Northern Ireland First Minister Peter Robinson said he hoped people would show the same respect to the Queen during a visit to the Republic as he did to President Mary McAleese.
The DUP leader met Ms McAleese in Dublin prior to the North-South Ministerial Council meeting in Farmleigh and briefly touched on the potential for a royal visit.
The British and Irish governments are planning the Queen's first state visit to Ireland before the end of next year.
Mr Robinson said: “We had a brief discussion, obviously, about the potential for a royal visit, which I would welcome, and I hope that the respect that I showed to the head of state here will be shown by others to the head of state from the United Kingdom.”
After a meeting with Prime Minister David Cameron in London last month, Taoiseach Brian Cowen said he wanted to see the official engagement before Ms McAleese leaves office.
Mr Cowen said there was now no obstacle in the way of Queen Elizabeth coming to Ireland.
Sinn Fein's leader in the Dail Caoimhghin O'Caolain later said Mr Cowen's welcoming of a visit was totally unacceptable.
When asked if he would discourage Sinn Fein members from protesting at a visit, Deputy First Minister Martin McGuinness said the focus should be on the Farmleigh meeting.
“I think Sinn Fein spokespersons have spoken about that in the course of the last couple of weeks,” he admitted.

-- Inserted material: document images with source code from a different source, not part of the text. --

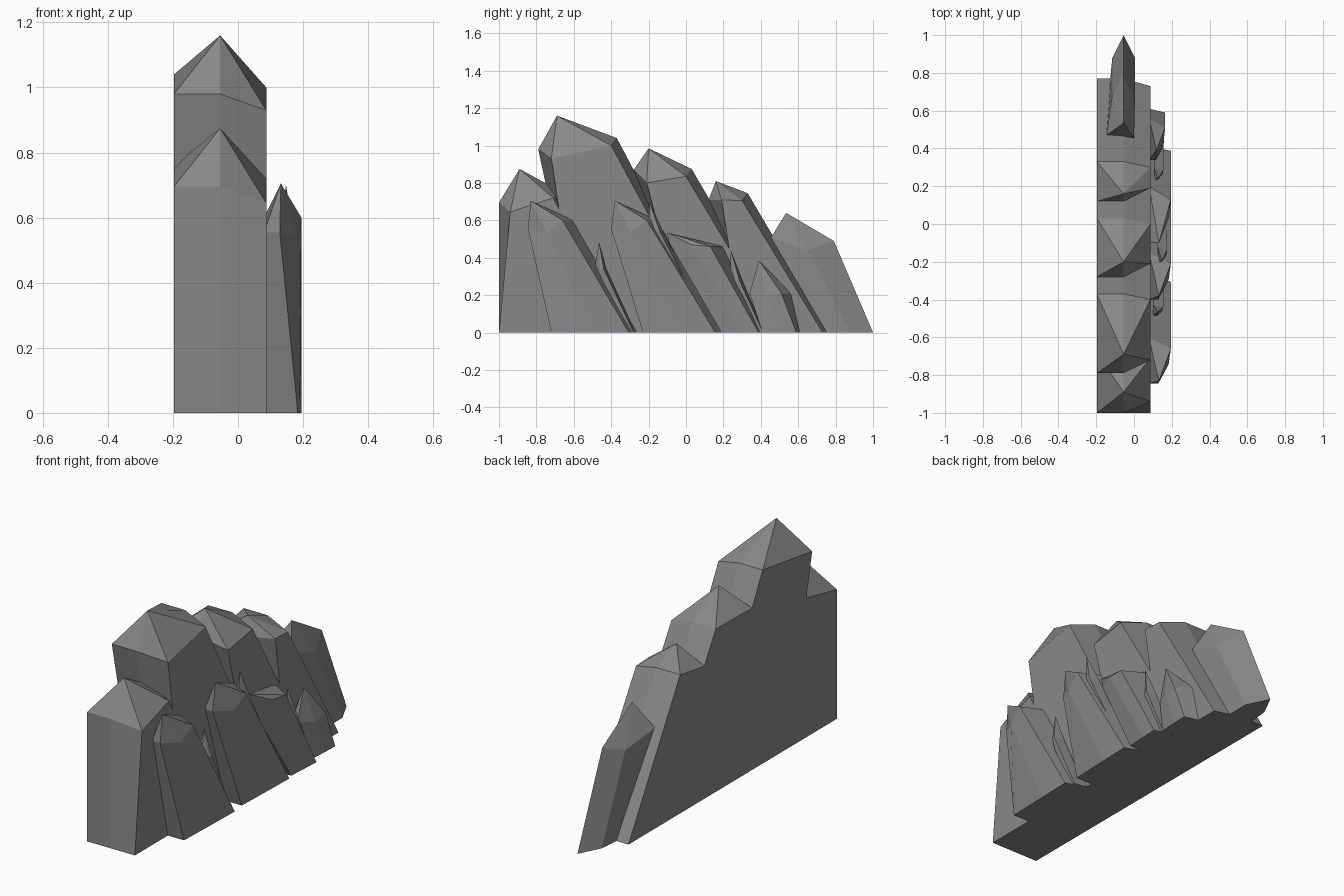
import bpy
import bmesh

cube = bpy.data.objects.get("Cube")
if cube:
    bpy.data.objects.remove(cube, do_unlink=True)

GREY = (0.25, 0.25, 0.25, 1.0)
stone = bpy.data.materials.new("grey_stone")
stone.use_nodes = True
stone.diffuse_color = GREY
stone.node_tree.nodes["Principled BSDF"].inputs["Base Color"].default_value = GREY

LEFT, RIDGE, RIGHT = -0.197, -0.055, 0.087


def crystal(name, base, shoulder, apex):
    """Loft a base ring to a shoulder ring and close it with a pointed cap."""
    bm = bmesh.new()
    low = [bm.verts.new(p) for p in base]
    high = [bm.verts.new(p) for p in shoulder]
    tip = bm.verts.new(apex)
    count = len(low)
    for i in range(count):
        j = (i + 1) % count
        bm.faces.new((low[i], low[j], high[j], high[i]))
        bm.faces.new((high[i], high[j], tip))
    bm.faces.new(low[::-1])
    bmesh.ops.recalc_face_normals(bm, faces=bm.faces[:])
    mesh = bpy.data.meshes.new(name)
    bm.to_mesh(mesh)
    bm.free()
    mesh.materials.append(stone)
    obj = bpy.data.objects.new(name, mesh)
    bpy.context.collection.objects.link(obj)
    return obj


def slab(name, apex, front, back, base_front, base_back, corner):
    """Broad crystal: straight on the left, bevelled corners on the right."""
    (fy, fz), (by, bz) = front, back
    cy, cz = corner
    shoulder = [(LEFT, fy, fz), (RIDGE, fy, fz), (RIGHT, fy + cy, fz + cz),
                (RIGHT, by - 0.03, bz - 0.04), (RIDGE, by, bz), (LEFT, by, bz)]
    base = [(LEFT, base_front, 0), (RIDGE, base_front, 0), (RIGHT, base_front, 0),
            (RIGHT, base_back - 0.04, 0), (RIDGE, base_back, 0), (LEFT, base_back, 0)]
    crystal(name, base, shoulder, (RIDGE, *apex))


def shard(name, apex, front, back, base_front, base_back, inner=0.08, outer=0.195):
    """Small leaning crystal growing on the right wall."""
    (fy, fz), (by, bz) = front, back
    wide = outer - inner
    depth = by - fy

    def x(u):
        return inner + wide * u

    shoulder = [(x(0), fy, fz), (x(0.42), fy, fz),
                (x(0.9), fy + depth * 0.55, fz - 0.02),
                (x(1), by, bz), (x(0), by + depth * 0.3, bz)]
    span = base_back - base_front
    base = [(x(0), base_front, 0), (x(0.9), base_front, 0),
            (x(0.96), base_front + span * 0.5, 0),
            (x(1), base_back - span * 0.1, 0), (x(0), base_back, 0)]
    crystal(name, base, shoulder, (x(0.45), *apex))


# Broad crystals, from the front to the back
slab("front_crystal", (-0.89, 0.875), (-1, 0.695), (-0.68, 0.76), -1, -0.3, (0.06, -0.05))
slab("tallest_crystal", (-0.69, 1.16), (-0.79, 0.98), (-0.37, 1.04), -0.58, 0.18, (0.07, -0.05))
slab("middle_crystal", (-0.2, 0.985), (-0.28, 0.87), (0.03, 0.875), 0, 0.54, (0.07, -0.07))
slab("rear_crystal", (0.16, 0.81), (0.12, 0.71), (0.33, 0.745), 0.3, 0.77, (0.07, 0))

# Narrow crystal at the very back
crystal("back_crystal",
        [(RIDGE, 1, 0), (0.005, 0.88, 0), (0.005, 0.72, 0), (-0.13, 0.72, 0), (-0.115, 0.88, 0)],
        [(RIDGE, 0.79, 0.49), (0.005, 0.65, 0.44), (0, 0.455, 0.51),
         (-0.145, 0.47, 0.5), (-0.115, 0.68, 0.45)],
        (RIDGE, 0.535, 0.64))

# Side crystals
shard("side_crystal_front", (-0.83, 0.705), (-0.845, 0.555), (-0.66, 0.6), -0.72, -0.26)
shard("side_crystal_middle", (-0.38, 0.705), (-0.4, 0.555), (-0.21, 0.6), -0.23, 0.2)
shard("side_crystal_rear", (-0.1, 0.535), (-0.095, 0.49), (0.13, 0.46), 0.19, 0.41)
shard("side_crystal_back", (0.39, 0.385), (0.34, 0.21), (0.51, 0.21), 0.41, 0.61, outer=0.165)

# Thin needles between the side crystals
shard("needle_front", (-0.465, 0.485), (-0.485, 0.36), (-0.44, 0.34), -0.37, -0.27, 0.1, 0.155)
shard("needle_middle", (-0.195, 0.7), (-0.2, 0.56), (-0.14, 0.54), 0.05, 0.15, 0.125, 0.175)
shard("needle_rear", (0.24, 0.44), (0.235, 0.3), (0.285, 0.28), 0.34, 0.42, 0.105, 0.155)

“We're here today to talk about the work of the North-South Ministerial Council and that's where I think the focus should be.”